TO DO
Find and copy each line in the material below where the string "spans" occurs.

SUPPLIED RECORDS

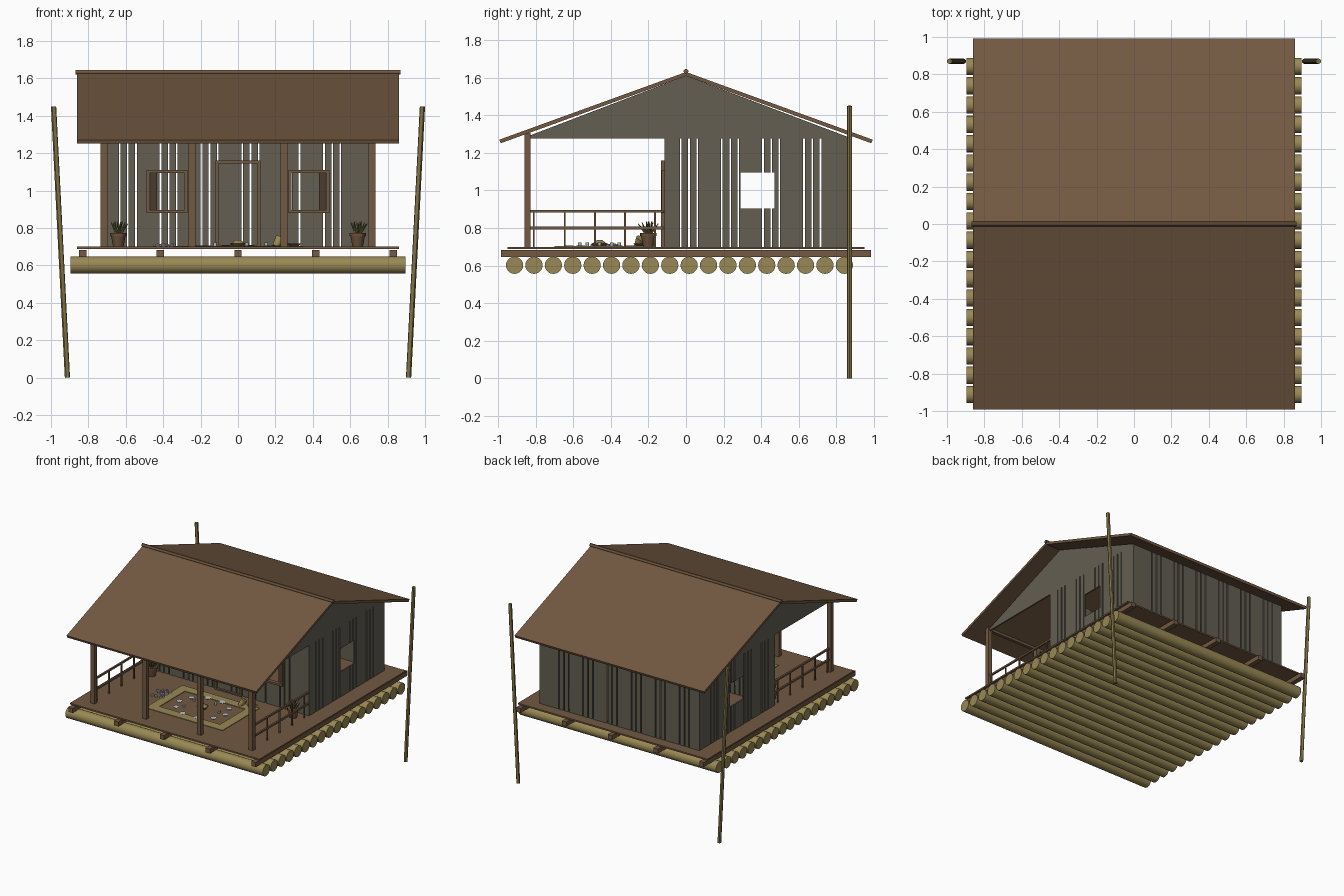
import bpy, bmesh, math, random
from mathutils import Vector, Matrix

random.seed(4)
if "Cube" in bpy.data.objects:
    bpy.data.objects.remove(bpy.data.objects["Cube"])


def material(name, r, g, b):
    m = bpy.data.materials.new(name)
    m.use_nodes = True
    m.diffuse_color = (r, g, b, 1)
    m.node_tree.nodes["Principled BSDF"].inputs["Base Color"].default_value = (r, g, b, 1)
    return m


BROWN = material("brown wood", .17, .10, .053)
DARK = material("dark wood", .07, .045, .028)
GREY = material("weathered grey", .125, .112, .085)
BAMBOO = material("bamboo ochre", .32, .25, .09)
POLE = material("pole olive", .22, .17, .06)
CLAY = material("clay pot", .15, .08, .045)
LEAF = material("leaf olive", .16, .16, .05)
SILVER = material("pale dishes", .5, .54, .62)


def finish(name, bm, mat, smooth=False):
    bmesh.ops.recalc_face_normals(bm, faces=bm.faces)
    mesh = bpy.data.meshes.new(name)
    bm.to_mesh(mesh)
    bm.free()
    mesh.materials.append(mat)
    ob = bpy.data.objects.new(name, mesh)
    bpy.context.collection.objects.link(ob)
    if smooth:
        bpy.ops.object.select_all(action='DESELECT')
        ob.select_set(True)
        bpy.context.view_layer.objects.active = ob
        bpy.ops.object.shade_smooth_by_angle()
    return ob


def boxes(name, spans, mat):
    """Each span is x0, x1, y0, y1, z0, z1."""
    bm = bmesh.new()
    for x0, x1, y0, y1, z0, z1 in spans:
        place = Matrix.Translation(((x0 + x1) / 2, (y0 + y1) / 2, (z0 + z1) / 2))
        bmesh.ops.create_cube(bm, size=1, matrix=place @ Matrix.Diagonal((x1 - x0, y1 - y0, z1 - z0, 1)))
    return finish(name, bm, mat)


def rods(name, ends, mat, r0, r1=None, sides=12):
    """Cylinders or cones between pairs of points."""
    bm = bmesh.new()
    for a, b in ends:
        a, b = Vector(a), Vector(b)
        turn = (b - a).to_track_quat('Z', 'Y').to_matrix().to_4x4()
        bmesh.ops.create_cone(bm, cap_ends=True, segments=sides, radius1=r0, radius2=r0 if r1 is None else r1,
                              depth=(b - a).length, matrix=Matrix.Translation((a + b) / 2) @ turn)
    return finish(name, bm, mat, sides > 8)


def prism(name, profile, x0, x1, mat):
    """Side profile (y, z) extruded along x."""
    bm = bmesh.new()
    face = bm.faces.new([bm.verts.new((x0, y, z)) for y, z in profile])
    new = bmesh.ops.extrude_face_region(bm, geom=[face])["geom"]
    bmesh.ops.translate(bm, vec=(x1 - x0, 0, 0), verts=[v for v in new if isinstance(v, bmesh.types.BMVert)])
    return finish(name, bm, mat)


FLOOR, EAVE, STEP, GAP = .70, 1.28, .0437, .009


def plank_wall(name, along_x, at, start, end, holes):
    """Vertical planks with narrow gaps, split around openings (a, b, low, high)."""
    cuts = {start: 0, end: 0}
    for i in range(1, int((end - start) / STEP)):
        if i % 5 > 1:
            cuts[start + i * STEP] = GAP / 2
    for a, b, low, high in holes:
        for edge in (a, b):
            cuts = {c: g for c, g in cuts.items() if abs(c - edge) > .006 or c in (start, end)}
            cuts[edge] = 0
    order = sorted(cuts)
    spans = []
    for a, b in zip(order, order[1:]):
        parts = [(FLOOR, EAVE)]
        for h0, h1, low, high in holes:
            if h0 < (a + b) / 2 < h1:
                parts = [(FLOOR, low), (high, EAVE)]
        a, b = a + cuts[a], b - cuts[b]
        for z0, z1 in parts:
            if z1 - z0 > .01:
                spans.append((a, b, at, at + .012, z0, z1) if along_x else (at - .006, at + .006, a, b, z0, z1))
    return boxes(name, spans, GREY)


def frame(name, x0, x1, z0, z1, y0, y1, w):
    boxes(name, [(x0, x0 + w, y0, y1, z0, z1), (x1 - w, x1, y0, y1, z0, z1),
                 (x0, x1, y0, y1, z1 - w, z1), (x0, x1, y0, y1, z0, z0 + w)], BROWN)


# Log raft, cross beams and deck
rods("raft_logs", [((-.895, -.912 + i * .1032, .602), (.895, -.912 + i * .1032, .602)) for i in range(18)],
     BAMBOO, .046, sides=20)
boxes("cross_beams", [(x - .02, x + .02, -.985, .985, .645, .682) for x in (-.83, -.415, 0, .415, .83)], BROWN)
boxes("deck", [(-.86, .86, -.95, .95, .688, FLOOR)], BROWN)

# Mooring poles
rods("mooring_poles", [((s * .912, .87, 0), (s * .986, .87, 1.45)) for s in (-1, 1)], POLE, .014)

# Plank walls
window = (.285, .475, .895, 1.1)
front_holes = [window, (-.475, -.285, .895, 1.1)]
plank_wall("front_wall", True, -.115, -.72, .72, front_holes)
plank_wall("back_wall", True, .85, -.72, .72, [])
for s, side in ((1, "left"), (-1, "right")):
    plank_wall(side + "_wall", False, s * .72, -.115, .862, [(.29, .47, .905, 1.095)])
    prism(side + "_gable", [(-.86, EAVE - .003), (.87, EAVE - .003), (.86, 1.285), (0, 1.61), (-.85, 1.285)],
          s * .72 - .006, s * .72 + .006, GREY)
    # Front window frame and the half-open inner shutter
    mid = s * .38
    frame(side + "_window_frame", mid - .11, mid + .11, .88, 1.11, -.13, -.1, .016)
    x = s * .45
    boxes(side + "_shutter", [(x - .018, x + .018, -.09, -.07, .89, 1.1)], DARK)

# Door surround
frame("door_frame", -.12, .12, .695, 1.16, -.132, -.11, .015)

# Porch posts and head beam
boxes("porch_posts", [(x - .018, x + .018, -.86, -.826, FLOOR, 1.305) for x in (-.717, -.246, .246, .717)], BROWN)
boxes("porch_beam", [(-.735, .735, -.855, -.83, 1.285, 1.305)], BROWN)

# Side railings
for s, side in ((1, "left"), (-1, "right")):
    x = s * .717
    rails = [(x - .007, x + .007, -.86, -.12, z - .007, z + .007) for z in (.89, .8)]
    rails += [(x - .005, x + .005, y - .005, y + .005, FLOOR, .89) for y in (-.81, -.645, -.485, -.325, -.165)]
    boxes(side + "_railing", rails, BROWN)

# Roof slopes and ridge pole
for s, side in ((-1, "front"), (1, "back")):
    prism(side + "_roof", [(0, 1.63), (s * .993, 1.27), (s * .986, 1.251), (0, 1.609)], -.86, .86, BROWN)
rods("ridge_pole", [((-.868, 0, 1.633), (.868, 0, 1.633))], BROWN, .013)

# Woven mat border on the porch
w, top = .075, FLOOR + .005
boxes("mat_border", [(-.35, .35, -.7, -.7 + w, FLOOR, top), (-.35, .35, -.22 - w, -.22, FLOOR, top),
                     (-.35, -.35 + w, -.7, -.22, FLOOR, top), (.35 - w, .35, -.7, -.22, FLOOR, top)], BAMBOO)

# Dishes set round a central bowl
spots = [(.21 * math.cos(a), -.46 + .17 * math.sin(a)) for a in (i * math.tau / 10 for i in range(10))]
rods("plates", [((x, y, FLOOR), (x, y, FLOOR + .007)) for x, y in spots], SILVER, .016, .024)
rods("cups", [((x * .72, -.46 + (y + .46) * .65, FLOOR), (x * .72, -.46 + (y + .46) * .65, FLOOR + .022))
              for x, y in spots[::2]], SILVER, .008, .01)
rods("serving_bowl", [((0, -.46, FLOOR), (0, -.46, .718))], CLAY, .03, .045)
rods("fruit_heap", [((0, -.46, .716), (0, -.46, .737))], BAMBOO, .04, .012)
rods("basket", [((.2, -.26, FLOOR), (.225, -.24, .745))], BAMBOO, .018, .026)
rods("flat_tray", [((.3, -.24, FLOOR), (.3, -.24, .718))], CLAY, .02, .04)

# Heap of shells beside the mat
bm = bmesh.new()
for i in range(22):
    spot = Vector((-.395 + random.uniform(-.055, .055), -.43 + random.uniform(-.08, .08), .707))
    bmesh.ops.create_icosphere(bm, subdivisions=1, radius=random.uniform(.008, .013),
                               matrix=Matrix.Translation(spot))
finish("shell_heap", bm, SILVER)

# Potted plants
for s, side in ((1, "left"), (-1, "right")):
    x, y = s * .64, -.2
    rods(side + "_pot", [((x, y, FLOOR), (x, y, .765))], CLAY, .028, .04)
    rods(side + "_pot_rim", [((x, y, .758), (x, y, .774))], CLAY, .044)
    blades = []
    for i in range(14):
        a, lean = i * 2.4, .02 + .035 * (i % 3) / 2
        blades.append(((x + .01 * math.cos(a), y + .01 * math.sin(a), .765),
                       (x + lean * math.cos(a), y + lean * math.sin(a), .84 - lean * .3)))
    rods(side + "_leaves", blades, LEAF, .007, .002, sides=4)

TASK RESPONSE
def boxes(name, spans, mat):
    for x0, x1, y0, y1, z0, z1 in spans:
    spans = []
                spans.append((a, b, at, at + .012, z0, z1) if along_x else (at - .006, at + .006, a, b, z0, z1))
    return boxes(name, spans, GREY)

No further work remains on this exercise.